What to produce:
In the material below, find the line with "-0.5, 1.083, 1.36, bevel=0.01)" and the line with "-0.39, wz1, 0.932)", then output those two lines and every line between them, exactly.

++++ Material for the task

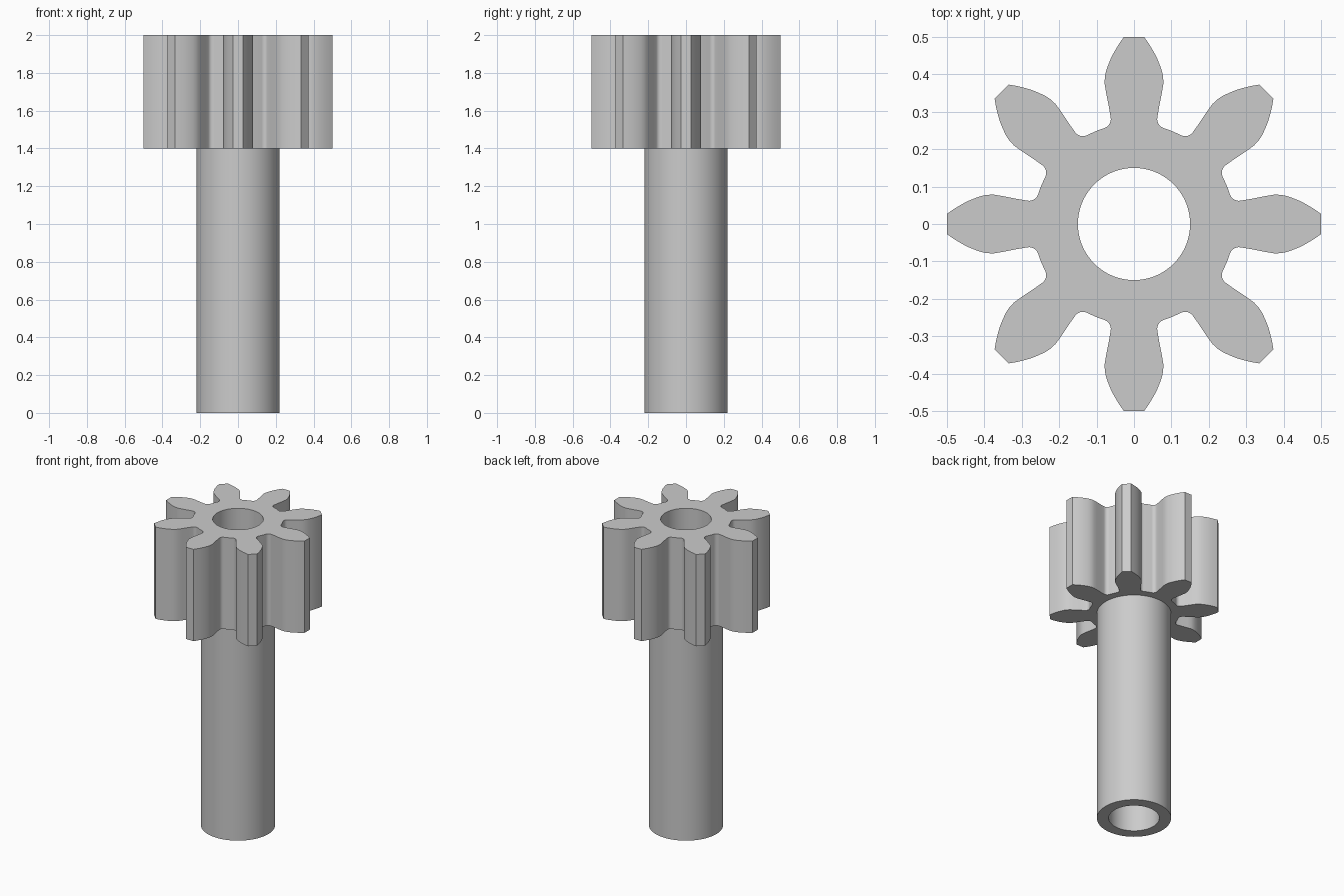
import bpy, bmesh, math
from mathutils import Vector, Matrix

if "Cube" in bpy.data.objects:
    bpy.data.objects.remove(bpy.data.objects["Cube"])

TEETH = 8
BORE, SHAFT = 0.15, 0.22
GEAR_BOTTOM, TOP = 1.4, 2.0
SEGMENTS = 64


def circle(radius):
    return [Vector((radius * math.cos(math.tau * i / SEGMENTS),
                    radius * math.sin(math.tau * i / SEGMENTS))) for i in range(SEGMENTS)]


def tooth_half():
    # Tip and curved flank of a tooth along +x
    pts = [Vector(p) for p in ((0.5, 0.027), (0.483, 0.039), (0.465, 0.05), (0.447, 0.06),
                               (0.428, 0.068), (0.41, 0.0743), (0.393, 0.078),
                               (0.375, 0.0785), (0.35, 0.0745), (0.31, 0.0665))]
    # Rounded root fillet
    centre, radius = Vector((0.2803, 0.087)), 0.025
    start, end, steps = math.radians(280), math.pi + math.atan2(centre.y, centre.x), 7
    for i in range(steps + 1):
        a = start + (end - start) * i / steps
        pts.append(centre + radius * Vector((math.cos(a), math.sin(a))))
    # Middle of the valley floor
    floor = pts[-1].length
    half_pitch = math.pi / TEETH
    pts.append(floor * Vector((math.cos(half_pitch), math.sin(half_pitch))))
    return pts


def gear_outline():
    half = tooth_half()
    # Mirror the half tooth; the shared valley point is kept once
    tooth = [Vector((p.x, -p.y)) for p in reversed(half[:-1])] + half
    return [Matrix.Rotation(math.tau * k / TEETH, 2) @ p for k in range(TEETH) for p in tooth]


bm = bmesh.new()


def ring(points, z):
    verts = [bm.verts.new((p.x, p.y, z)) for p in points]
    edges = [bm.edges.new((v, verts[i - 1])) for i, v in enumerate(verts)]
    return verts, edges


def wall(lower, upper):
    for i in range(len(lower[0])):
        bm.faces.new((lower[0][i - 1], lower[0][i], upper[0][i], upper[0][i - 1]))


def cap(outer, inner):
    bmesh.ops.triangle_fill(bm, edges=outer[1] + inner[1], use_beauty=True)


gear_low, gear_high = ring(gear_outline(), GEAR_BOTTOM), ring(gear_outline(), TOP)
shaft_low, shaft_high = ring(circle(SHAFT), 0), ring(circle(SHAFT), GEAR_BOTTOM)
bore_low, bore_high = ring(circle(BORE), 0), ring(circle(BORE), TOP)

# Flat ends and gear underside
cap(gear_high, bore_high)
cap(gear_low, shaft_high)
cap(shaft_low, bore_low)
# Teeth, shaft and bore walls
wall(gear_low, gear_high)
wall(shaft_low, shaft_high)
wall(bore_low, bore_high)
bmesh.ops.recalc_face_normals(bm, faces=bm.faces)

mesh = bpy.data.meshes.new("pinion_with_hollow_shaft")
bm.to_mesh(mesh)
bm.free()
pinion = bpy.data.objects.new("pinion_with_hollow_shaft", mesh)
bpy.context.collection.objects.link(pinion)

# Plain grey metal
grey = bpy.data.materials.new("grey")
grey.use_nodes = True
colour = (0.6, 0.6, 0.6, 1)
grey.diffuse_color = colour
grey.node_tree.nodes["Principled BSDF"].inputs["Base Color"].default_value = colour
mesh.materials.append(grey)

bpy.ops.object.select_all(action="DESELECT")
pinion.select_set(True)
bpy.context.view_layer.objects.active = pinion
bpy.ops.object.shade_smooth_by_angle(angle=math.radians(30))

++++++++
++++ Material for the task

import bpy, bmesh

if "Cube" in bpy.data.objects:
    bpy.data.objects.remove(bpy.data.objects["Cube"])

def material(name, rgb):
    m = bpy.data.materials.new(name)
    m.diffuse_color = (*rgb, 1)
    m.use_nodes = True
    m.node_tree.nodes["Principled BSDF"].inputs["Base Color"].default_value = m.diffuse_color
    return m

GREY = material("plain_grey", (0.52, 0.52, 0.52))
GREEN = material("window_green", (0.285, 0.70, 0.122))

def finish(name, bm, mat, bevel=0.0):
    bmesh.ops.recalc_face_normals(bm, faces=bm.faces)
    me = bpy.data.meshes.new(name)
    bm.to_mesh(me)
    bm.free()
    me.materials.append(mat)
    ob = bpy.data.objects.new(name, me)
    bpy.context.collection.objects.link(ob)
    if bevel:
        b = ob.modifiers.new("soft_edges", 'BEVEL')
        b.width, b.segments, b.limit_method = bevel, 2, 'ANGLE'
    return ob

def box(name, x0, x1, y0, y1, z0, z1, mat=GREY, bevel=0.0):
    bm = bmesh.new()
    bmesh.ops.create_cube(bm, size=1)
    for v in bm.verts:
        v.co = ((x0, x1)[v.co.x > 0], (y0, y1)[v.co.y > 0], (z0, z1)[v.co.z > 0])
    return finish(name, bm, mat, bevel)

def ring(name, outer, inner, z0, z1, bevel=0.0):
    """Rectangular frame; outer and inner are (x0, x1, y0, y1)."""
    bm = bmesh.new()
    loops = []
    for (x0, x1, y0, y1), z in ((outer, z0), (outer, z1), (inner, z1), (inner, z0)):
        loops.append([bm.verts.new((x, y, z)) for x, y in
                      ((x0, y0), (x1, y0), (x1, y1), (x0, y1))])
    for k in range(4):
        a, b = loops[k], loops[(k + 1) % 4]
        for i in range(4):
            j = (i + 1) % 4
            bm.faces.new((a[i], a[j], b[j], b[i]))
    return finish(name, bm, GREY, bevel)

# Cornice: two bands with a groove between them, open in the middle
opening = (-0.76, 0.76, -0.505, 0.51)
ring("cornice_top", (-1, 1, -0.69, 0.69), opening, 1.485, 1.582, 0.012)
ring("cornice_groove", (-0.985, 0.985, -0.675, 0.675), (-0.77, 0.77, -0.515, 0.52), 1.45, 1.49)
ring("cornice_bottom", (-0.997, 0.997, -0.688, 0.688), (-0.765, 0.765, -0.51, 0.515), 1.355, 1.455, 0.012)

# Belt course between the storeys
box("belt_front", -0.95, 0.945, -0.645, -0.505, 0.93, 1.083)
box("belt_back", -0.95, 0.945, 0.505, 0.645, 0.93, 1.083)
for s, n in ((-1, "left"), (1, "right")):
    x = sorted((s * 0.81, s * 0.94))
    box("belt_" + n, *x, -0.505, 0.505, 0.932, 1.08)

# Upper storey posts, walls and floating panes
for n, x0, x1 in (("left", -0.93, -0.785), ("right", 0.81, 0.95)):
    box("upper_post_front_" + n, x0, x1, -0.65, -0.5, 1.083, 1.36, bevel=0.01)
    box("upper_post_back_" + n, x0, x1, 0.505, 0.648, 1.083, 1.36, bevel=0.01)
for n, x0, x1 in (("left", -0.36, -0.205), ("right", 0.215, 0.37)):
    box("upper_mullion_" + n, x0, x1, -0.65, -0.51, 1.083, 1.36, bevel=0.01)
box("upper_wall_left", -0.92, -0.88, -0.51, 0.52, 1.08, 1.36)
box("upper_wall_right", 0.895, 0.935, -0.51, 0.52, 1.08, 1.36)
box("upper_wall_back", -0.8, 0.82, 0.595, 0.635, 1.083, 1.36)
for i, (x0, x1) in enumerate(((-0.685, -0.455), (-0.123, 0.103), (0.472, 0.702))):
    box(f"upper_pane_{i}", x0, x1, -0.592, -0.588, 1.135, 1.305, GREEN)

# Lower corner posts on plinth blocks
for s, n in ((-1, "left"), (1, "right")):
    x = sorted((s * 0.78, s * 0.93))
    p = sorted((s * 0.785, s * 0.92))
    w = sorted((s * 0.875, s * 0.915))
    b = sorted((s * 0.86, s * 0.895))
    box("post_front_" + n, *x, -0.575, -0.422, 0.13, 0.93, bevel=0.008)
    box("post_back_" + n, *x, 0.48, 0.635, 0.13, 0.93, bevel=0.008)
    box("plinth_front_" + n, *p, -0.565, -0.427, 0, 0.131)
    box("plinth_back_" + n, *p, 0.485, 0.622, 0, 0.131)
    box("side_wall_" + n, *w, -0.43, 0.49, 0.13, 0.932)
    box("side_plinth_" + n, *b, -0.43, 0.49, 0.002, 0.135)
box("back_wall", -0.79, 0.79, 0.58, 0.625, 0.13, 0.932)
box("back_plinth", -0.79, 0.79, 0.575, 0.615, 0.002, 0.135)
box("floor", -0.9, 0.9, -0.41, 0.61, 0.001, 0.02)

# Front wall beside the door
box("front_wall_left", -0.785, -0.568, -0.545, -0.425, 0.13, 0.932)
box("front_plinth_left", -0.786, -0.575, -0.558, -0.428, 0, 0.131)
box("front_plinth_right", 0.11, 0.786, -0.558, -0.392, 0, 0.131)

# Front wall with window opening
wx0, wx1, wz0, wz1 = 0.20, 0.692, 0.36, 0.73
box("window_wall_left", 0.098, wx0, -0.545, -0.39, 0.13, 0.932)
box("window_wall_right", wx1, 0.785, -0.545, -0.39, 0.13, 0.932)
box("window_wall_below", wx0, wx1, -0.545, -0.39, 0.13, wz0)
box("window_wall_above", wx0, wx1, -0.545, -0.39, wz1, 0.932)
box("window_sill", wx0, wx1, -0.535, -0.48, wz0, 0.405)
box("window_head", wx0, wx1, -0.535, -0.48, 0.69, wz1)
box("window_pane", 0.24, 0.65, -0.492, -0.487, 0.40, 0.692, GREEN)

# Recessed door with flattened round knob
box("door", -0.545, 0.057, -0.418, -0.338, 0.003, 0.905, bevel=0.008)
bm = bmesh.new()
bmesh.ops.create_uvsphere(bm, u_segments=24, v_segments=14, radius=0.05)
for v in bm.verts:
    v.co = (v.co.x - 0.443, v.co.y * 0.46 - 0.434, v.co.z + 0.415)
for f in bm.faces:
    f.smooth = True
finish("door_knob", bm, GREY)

++++++++
++++ Material for the task

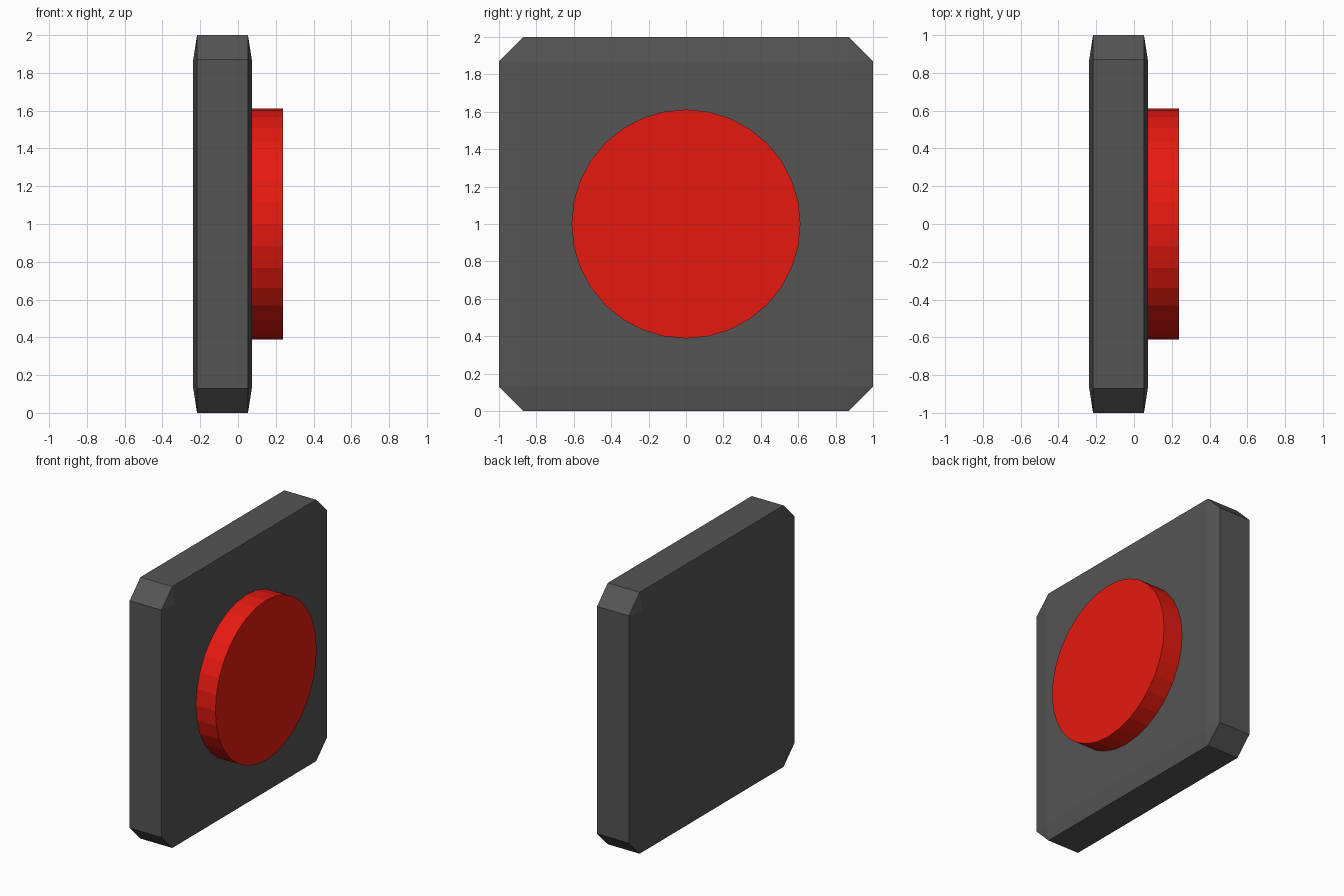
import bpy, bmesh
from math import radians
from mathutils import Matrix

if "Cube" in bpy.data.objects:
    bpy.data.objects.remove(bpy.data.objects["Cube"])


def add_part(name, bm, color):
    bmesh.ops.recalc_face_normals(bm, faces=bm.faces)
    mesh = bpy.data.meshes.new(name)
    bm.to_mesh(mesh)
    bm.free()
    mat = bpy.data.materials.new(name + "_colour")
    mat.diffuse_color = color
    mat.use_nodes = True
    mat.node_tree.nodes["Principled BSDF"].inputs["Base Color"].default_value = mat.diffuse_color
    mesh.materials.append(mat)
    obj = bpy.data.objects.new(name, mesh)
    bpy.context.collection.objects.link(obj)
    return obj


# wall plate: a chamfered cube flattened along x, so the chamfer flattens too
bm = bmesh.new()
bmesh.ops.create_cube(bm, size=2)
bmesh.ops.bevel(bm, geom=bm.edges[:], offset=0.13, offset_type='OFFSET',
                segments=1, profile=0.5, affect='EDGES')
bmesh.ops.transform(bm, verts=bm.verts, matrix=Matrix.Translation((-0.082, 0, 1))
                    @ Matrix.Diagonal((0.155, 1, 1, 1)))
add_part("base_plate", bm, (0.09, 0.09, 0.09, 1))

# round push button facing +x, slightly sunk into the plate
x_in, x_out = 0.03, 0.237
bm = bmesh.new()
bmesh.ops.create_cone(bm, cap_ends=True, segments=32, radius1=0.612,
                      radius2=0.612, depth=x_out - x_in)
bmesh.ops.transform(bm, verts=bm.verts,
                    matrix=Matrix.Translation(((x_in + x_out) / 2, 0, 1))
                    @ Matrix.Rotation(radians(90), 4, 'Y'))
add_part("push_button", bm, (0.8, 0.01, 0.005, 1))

++++++++

Output of the task:
    box("upper_post_front_" + n, x0, x1, -0.65, -0.5, 1.083, 1.36, bevel=0.01)
    box("upper_post_back_" + n, x0, x1, 0.505, 0.648, 1.083, 1.36, bevel=0.01)
for n, x0, x1 in (("left", -0.36, -0.205), ("right", 0.215, 0.37)):
    box("upper_mullion_" + n, x0, x1, -0.65, -0.51, 1.083, 1.36, bevel=0.01)
box("upper_wall_left", -0.92, -0.88, -0.51, 0.52, 1.08, 1.36)
box("upper_wall_right", 0.895, 0.935, -0.51, 0.52, 1.08, 1.36)
box("upper_wall_back", -0.8, 0.82, 0.595, 0.635, 1.083, 1.36)
for i, (x0, x1) in enumerate(((-0.685, -0.455), (-0.123, 0.103), (0.472, 0.702))):
    box(f"upper_pane_{i}", x0, x1, -0.592, -0.588, 1.135, 1.305, GREEN)

# Lower corner posts on plinth blocks
for s, n in ((-1, "left"), (1, "right")):
    x = sorted((s * 0.78, s * 0.93))
    p = sorted((s * 0.785, s * 0.92))
    w = sorted((s * 0.875, s * 0.915))
    b = sorted((s * 0.86, s * 0.895))
    box("post_front_" + n, *x, -0.575, -0.422, 0.13, 0.93, bevel=0.008)
    box("post_back_" + n, *x, 0.48, 0.635, 0.13, 0.93, bevel=0.008)
    box("plinth_front_" + n, *p, -0.565, -0.427, 0, 0.131)
    box("plinth_back_" + n, *p, 0.485, 0.622, 0, 0.131)
    box("side_wall_" + n, *w, -0.43, 0.49, 0.13, 0.932)
    box("side_plinth_" + n, *b, -0.43, 0.49, 0.002, 0.135)
box("back_wall", -0.79, 0.79, 0.58, 0.625, 0.13, 0.932)
box("back_plinth", -0.79, 0.79, 0.575, 0.615, 0.002, 0.135)
box("floor", -0.9, 0.9, -0.41, 0.61, 0.001, 0.02)

# Front wall beside the door
box("front_wall_left", -0.785, -0.568, -0.545, -0.425, 0.13, 0.932)
box("front_plinth_left", -0.786, -0.575, -0.558, -0.428, 0, 0.131)
box("front_plinth_right", 0.11, 0.786, -0.558, -0.392, 0, 0.131)

# Front wall with window opening
wx0, wx1, wz0, wz1 = 0.20, 0.692, 0.36, 0.73
box("window_wall_left", 0.098, wx0, -0.545, -0.39, 0.13, 0.932)
box("window_wall_right", wx1, 0.785, -0.545, -0.39, 0.13, 0.932)
box("window_wall_below", wx0, wx1, -0.545, -0.39, 0.13, wz0)
box("window_wall_above", wx0, wx1, -0.545, -0.39, wz1, 0.932)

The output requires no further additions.